This October we are joining forces with Baby Ballet to raise vital funds for research into pregnancy loss though our first ever Danceathon.

Ballerina babies all across the country will be stepping their ballet shoes and getting sponsored to take part in special Danceathon events.

For Emma, who runs babyballet in Halesowen, fundraising for Tommy’s is so important as she has experienced the anxiety of premature birth with both of her children.

Here is Emma’s story

After 3 years of trying we finally fell pregnant. We were so, so happy!!

Everything was fine. But in my final trimester at a routine check we were told that baby wasn’t growing.  We were 32 weeks pregnant and our baby was only plotting around 2.5 lbs!

I was diagnosed with absent end-diostilic flow. We had never heard of anything like it before. I was immediately admitted to hospital and lived in the ward being monitored three times a day for a week.
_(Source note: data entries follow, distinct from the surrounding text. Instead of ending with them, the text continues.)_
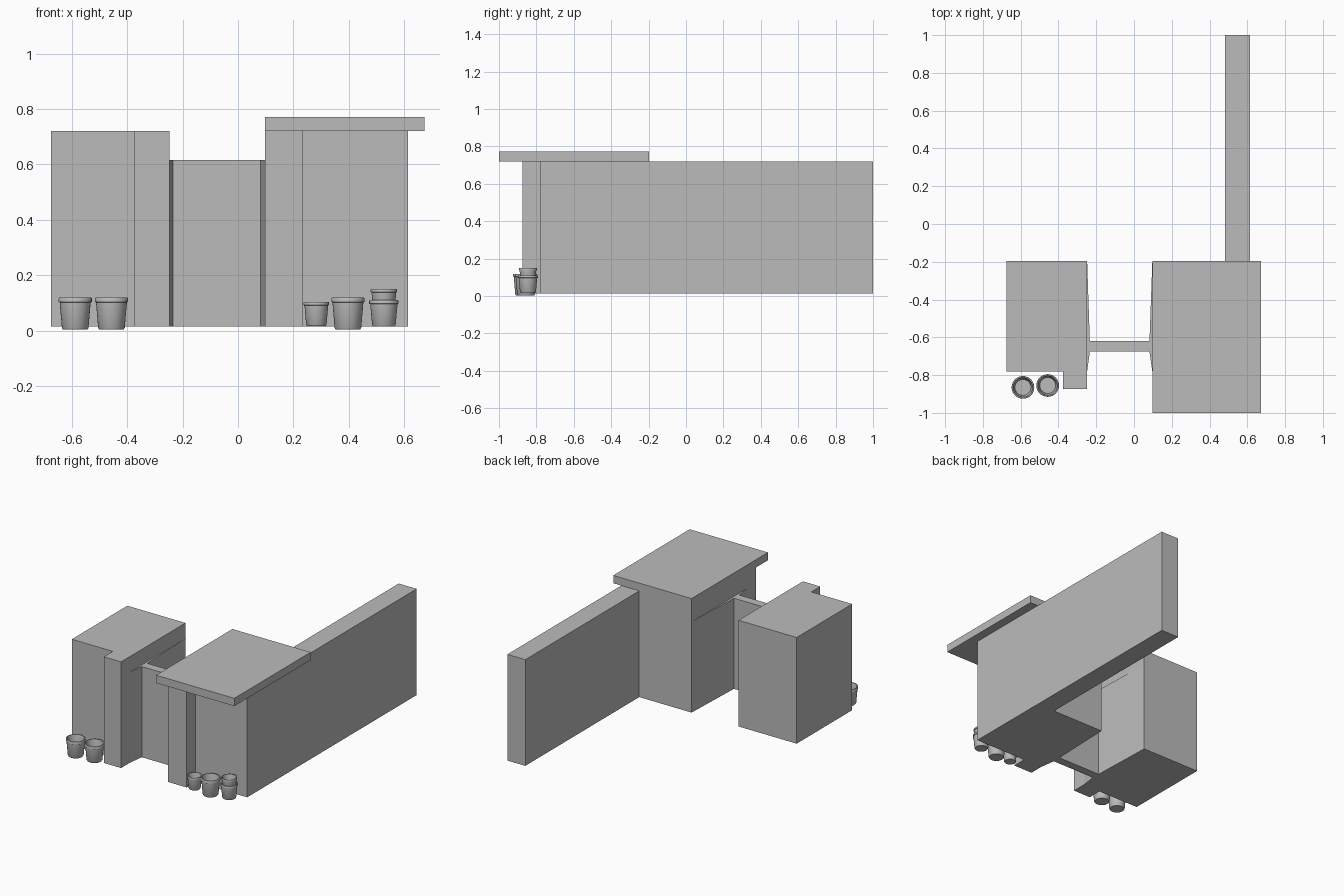
import bpy
import bmesh
from math import cos, sin, tau

if "Cube" in bpy.data.objects:
    bpy.data.objects.remove(bpy.data.objects["Cube"], do_unlink=True)

grey = bpy.data.materials.new("plain grey")
grey.use_nodes = True
grey.diffuse_color = (0.5, 0.5, 0.5, 1)
grey.node_tree.nodes["Principled BSDF"].inputs["Base Color"].default_value = (0.5, 0.5, 0.5, 1)

BASE, WALL_TOP, ROOF_TOP, GATE_TOP = 0.014, 0.72, 0.772, 0.617
BACK, FRONT, PIER = -0.197, -0.78, -0.874


def finish(name, bm):
    bmesh.ops.recalc_face_normals(bm, faces=bm.faces)
    mesh = bpy.data.meshes.new(name)
    bm.to_mesh(mesh)
    bm.free()
    mesh.materials.append(grey)
    obj = bpy.data.objects.new(name, mesh)
    bpy.context.collection.objects.link(obj)
    return obj


def prism(name, outline, low, high):
    """Extrude a footprint outline upward."""
    bm = bmesh.new()
    face = bm.faces.new([bm.verts.new((x, y, low)) for x, y in outline])
    ext = bmesh.ops.extrude_face_region(bm, geom=[face])
    top = [v for v in ext["geom"] if isinstance(v, bmesh.types.BMVert)]
    bmesh.ops.translate(bm, verts=top, vec=(0, 0, high - low))
    return finish(name, bm)


def box(x0, x1, y0, y1):
    return [(x0, y0), (x1, y0), (x1, y1), (x0, y1)]


def pot(name, x, y, z, radius, height):
    """Turn a hollow, tapered pot with a thick rim."""
    profile = [(0, 0), (0.74, 0), (0.8, 0.05), (0.93, 0.85), (1, 0.87),
               (1, 0.97), (0.97, 1), (0.87, 1), (0.84, 0.95), (0.7, 0.12), (0, 0.12)]
    sides = 32
    bm = bmesh.new()
    rings = []
    for r, h in profile:
        count = sides if r else 1
        rings.append([bm.verts.new((x + radius * r * cos(tau * i / sides),
                                    y + radius * r * sin(tau * i / sides),
                                    z + height * h)) for i in range(count)])
    for a, b in zip(rings, rings[1:]):
        for i in range(sides):
            j = (i + 1) % sides
            corners = [a[i % len(a)], a[j % len(a)], b[j % len(b)], b[i % len(b)]]
            bm.faces.new(list(dict.fromkeys(corners)))
    obj = finish(name, bm)
    bpy.ops.object.select_all(action="DESELECT")
    obj.select_set(True)
    bpy.context.view_layer.objects.active = obj
    bpy.ops.object.shade_smooth_by_angle()


# Building beside the gate, with a projecting corner pier
prism("right_building", [(-0.676, BACK), (-0.676, FRONT), (-0.375, FRONT),
                         (-0.375, PIER), (-0.248, PIER), (-0.248, BACK)], BASE, WALL_TOP)

# Roofed building, its pier and the long boundary wall in one footprint
prism("left_building_and_wall", [(0.097, BACK), (0.097, PIER), (0.235, PIER), (0.235, FRONT),
                                 (0.614, FRONT), (0.614, 1), (0.482, 1), (0.482, BACK)],
      BASE, WALL_TOP)
prism("roof_slab", box(0.097, 0.673, -1, BACK), WALL_TOP, ROOF_TOP)

# Gate panel with splayed jambs
prism("gate_panel", box(-0.234, 0.082, -0.676, -0.62), BASE, GATE_TOP)
for name, wall, inner in (("right_jamb", -0.248, -0.234), ("left_jamb", 0.097, 0.082)):
    prism(name, [(wall, FRONT), (inner, -0.676), (inner, -0.62), (wall, BACK)], BASE, GATE_TOP)

# Pots in front of both buildings
pot("outer_right_pot", -0.588, -0.865, 0.004, 0.06, 0.115)
pot("inner_right_pot", -0.457, -0.855, 0.004, 0.06, 0.115)
pot("small_left_pot", 0.283, -0.86, 0.017, 0.046, 0.087)
pot("large_left_pot", 0.397, -0.855, 0.004, 0.06, 0.115)
pot("stacked_lower_pot", 0.527, -0.845, 0.015, 0.053, 0.095)
pot("stacked_upper_pot", 0.527, -0.845, 0.065, 0.048, 0.086)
Then, at 33+3 weeks, baby started becoming distressed.  I was sent for an emergency C section. It was so scary, we just didn’t know what to expect, would our baby be OK? 

Ethan John Skett was born weighing just 3lbs.

He was shown to me for a second and then whisked off to the Neonatal unit. We weren’t able to hold him.

I can’t describe how I felt when I looked at him through the glass. I was happy, sad, scared, excited, angry, relieved, strong, weak - it was literally a rollercoaster of emotions.

I sat by his incubator, staring at him, willing him to grow. Listening to all the beeps on what seemed like a hundred machines, tubes everywhere.

I was trying desperately to express some milk for him even though he was on a drip feed.

Then we were told that Ethan had a liver problem and things weren’t looking good for him. When someone tells you something like that, you go numb. We couldn’t process the information.

Amazingly, our tiny little boy was stronger than everyone thought, he pulled through, he slowly, slowly gained his weight and the tubes started to disappear.

At 26 days old and weighing just 3.7lbs Ethan was allowed to come home.

What a journey our little boy had already had and he was still so, so tiny.

6 months later we had the amazing news that we were expecting again! But, at 26 weeks, they detected the same problem.

I had to move into the hospital again. This time I lived in the hospital for a month. We managed to keep our baby in until 33+4 weeks. It was like history repeating itself. 

Amelie Jane Skett was born weighing 2.9lbs. She was taken straight to the neonatal unit, another baby I wasn’t able to hold. Amelie came home 26 days old and weighing 3.8lbs.

After our time spent in the neonatal unit and meeting so many different families with premature babies, we consider ourselves to be extremely lucky.

We have had 2 very beautiful premature babies who have grown into perfectly fine, noisy, cheeky, bright, intelligent children with no concerns at any of their milestones.

And with our third baby I went 4 days over my due date and gave birth naturally to a healthy 6.7lb baby boy, Sebastian!


Was this information useful?

Yes No